Lone Survivor review
The state of survival horror games is pretty bad right now. When you have games that are supposed to be scary failing to deliver and relying solely on jump scares, you know the genre's in trouble. And while there's certainly nothing wrong with jump scares — because any sane person loves a good one every now and then — there's something truly magnificent and beautiful about a good tension-inducing scare.
Lone Survivor is a great example of this. Developed by Jasper Byrne, the man behind Superflat Games who also brought us the splendid and damn near perfect Soul Brother, Lone Survivor is all about madness and tension. You play as the survivor of a horrible outbreak that has turned what seems like the entire population into mutant creatures. Stuck in your apartment, you must navigate the entire complex in search of survivors. Are there even other living folks near your dwelling? Are they worth seeking out? These are just two of the many questions Lone Survivor explores.
The reason the game succeeds so well is because it pays close attention to both the survival and horror aspects of the genre. Your supplies are limited, food is scarce, and you really have no indicator to help you figure out if there's anything for you to collect in any given area. Your character needs to eat and sleep regularly, and if you're not finding food or returning to your apartment for some much needed rest, you're pretty much screwing yourself over bad.
The most interesting thing about Lone Survivor's survival element is that it really makes you question how bad you want your character to survive. Should you eat that disgusting squid? Is that gross meat you found even edible? What about those pills? What could they possibly do to you if you take them? Lone Survivor makes you explore the deepest depths of your survival instinct, and when you realize how far you have to push your character, it can be truly terrifying.
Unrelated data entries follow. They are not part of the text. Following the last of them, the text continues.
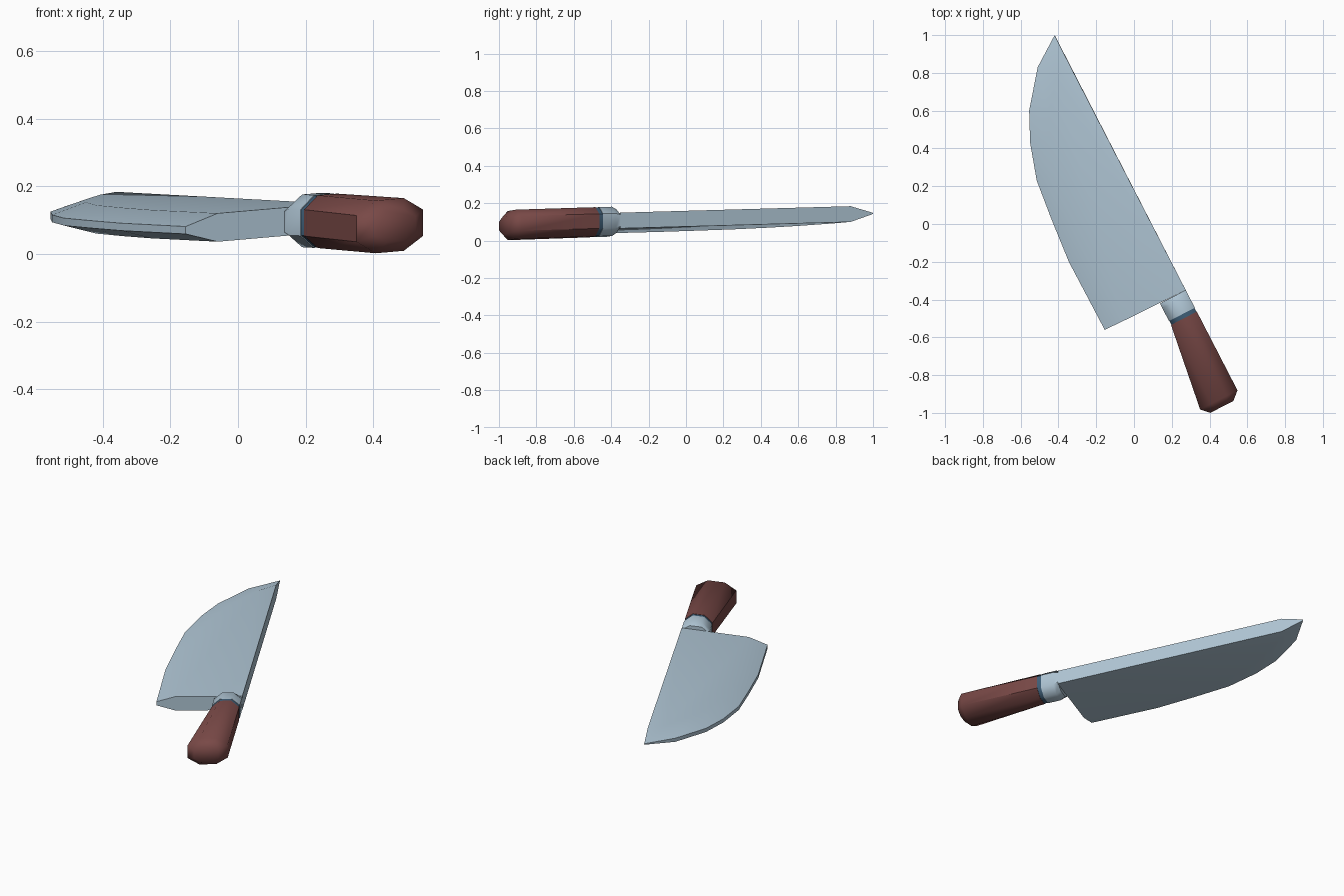
import bpy, math

if "Cube" in bpy.data.objects:
    bpy.data.objects.remove(bpy.data.objects["Cube"])


def material(name, rgb):
    m = bpy.data.materials.new(name)
    m.diffuse_color = (*rgb, 1)
    m.use_nodes = True
    m.node_tree.nodes["Principled BSDF"].inputs["Base Color"].default_value = m.diffuse_color
    return m


steel = material("steel", (0.43, 0.56, 0.66))
wood = material("red_brown_wood", (0.19, 0.066, 0.062))
blue = material("dark_blue", (0.05, 0.115, 0.19))


def lift(x, y, w):
    """The knife lies in a slightly tilted plane; w is the height off it."""
    return (x, y, 0.112 + 0.058 * x + 0.058 * y + w)


def build(name, verts, faces, mat, smooth=None):
    me = bpy.data.meshes.new(name)
    me.from_pydata(verts, [], faces)
    me.materials.append(mat)
    ob = bpy.data.objects.new(name, me)
    bpy.context.collection.objects.link(ob)
    bpy.ops.object.select_all(action='DESELECT')
    ob.select_set(True)
    bpy.context.view_layer.objects.active = ob
    bpy.ops.object.mode_set(mode='EDIT')
    bpy.ops.mesh.select_all(action='SELECT')
    bpy.ops.mesh.normals_make_consistent(inside=False)
    bpy.ops.object.mode_set(mode='OBJECT')
    if smooth:
        bpy.ops.object.shade_smooth_by_angle(angle=math.radians(smooth))
    return ob


# Blade: cutting edge from tip to heel, and the start of its bevel further in
edge = [(-.42, 1.0), (-.51, .83), (-.555, .60), (-.55, .43),
        (-.515, .23), (-.435, .02), (-.345, -.20), (-.155, -.56)]
inner = [(-.36, .88), (-.41, .775), (-.45, .59), (-.45, .44),
         (-.42, .26), (-.345, .06), (-.255, -.15), (-.06, -.515)]
n = len(edge)
verts, faces = [], []
for side in (1, -1):
    o = len(verts)
    verts += [lift(x, y, side * (.003 if i == 0 else .011)) for i, (x, y) in enumerate(edge)]
    verts += [lift(x, y, side * .042) for x, y in inner + [(.274, -.35)]]
    faces += [(o + i, o + i + 1, o + n + i + 1, o + n + i) for i in range(n - 1)]
    faces.append(tuple(range(o + n, o + 2 * n + 1)))
s = 2 * n + 1
faces += [(i, i + 1, s + i + 1, s + i) for i in range(n - 1)]           # edge strip
faces.append((n - 1, 2 * n - 1, 2 * n, s + 2 * n, s + 2 * n - 1, s + n - 1))  # heel
faces.append((0, n, 2 * n, s + 2 * n, s + n, s))                        # spine
build("blade", verts, faces, steel, 20)

# Grip parts: octagonal sections lofted along the spine line
D, V = (.4585, -.8887), (-.8887, -.4585)


def loft(name, sections, mat):
    verts, faces = [], []
    for t, v0, v1, h in sections:
        mid, r = (v0 + v1) / 2, (v1 - v0) / 2
        for a, b in ((1, .5), (.42, 1), (-.42, 1), (-1, .5),
                     (-1, -.5), (-.42, -1), (.42, -1), (1, -.5)):
            v = mid + a * r
            verts.append(lift(.274 + D[0] * t + V[0] * v,
                              -.35 + D[1] * t + V[1] * v, b * h))
    for k in range(len(sections) - 1):
        for i in range(8):
            j = (i + 1) % 8
            faces.append((8 * k + i, 8 * k + j, 8 * k + 8 + j, 8 * k + 8 + i))
    faces += [tuple(range(8)), tuple(range(len(verts) - 8, len(verts)))]
    return build(name, verts, faces, mat, 50)


loft("bolster", [(0, 0, .154, .062), (.028, 0, .154, .078), (.105, 0, .154, .078)], steel)
loft("ring", [(.105, .002, .152, .076), (.128, .002, .152, .076)], blue)
loft("handle", [(.128, 0, .154, .078), (.597, 0, .222, .078),
                (.637, .045, .182, .046)], wood)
That's not the only thing that's scary, though. No, Lone Survivor makes it a point to scare the crap out of you throughout its entirety. But it doesn't do it with jump scares. It does it with atmosphere, sound, and imagery. You know when some imposing mutant is nearby, and if you have a flashlight on you, you may want to think twice about turning it on, because if you do, you'll draw attention and have to run for your life.
Getting away from one mutant is OK, but when you see that there are three of the damn things following you — chasing behind you and even crawling eerily on the ceiling — you know your best bet is to find the nearest exit. Sometimes, that exit isn't very close, so if you find a hiding place, you'll have to use it to your advantage and hope that the mutants get away from you. You can actually lead these enemies to rotten pieces of meat, and when they're distracted, that's your cue to get away.
You also have a gun, but ammo is scarce, and you can't go in with guns a-blazin'. Do so and you may find yourself drawing unnecessary attention. That gun's no use to you when you've got a group of mutants clawing away at you. If you want to succeed in the world of Lone Survivor, know that your gun is an important tool, but it should by no means be your go-to item whenever you feel threatened. Oftentimes it's best to run or hide in the shadows.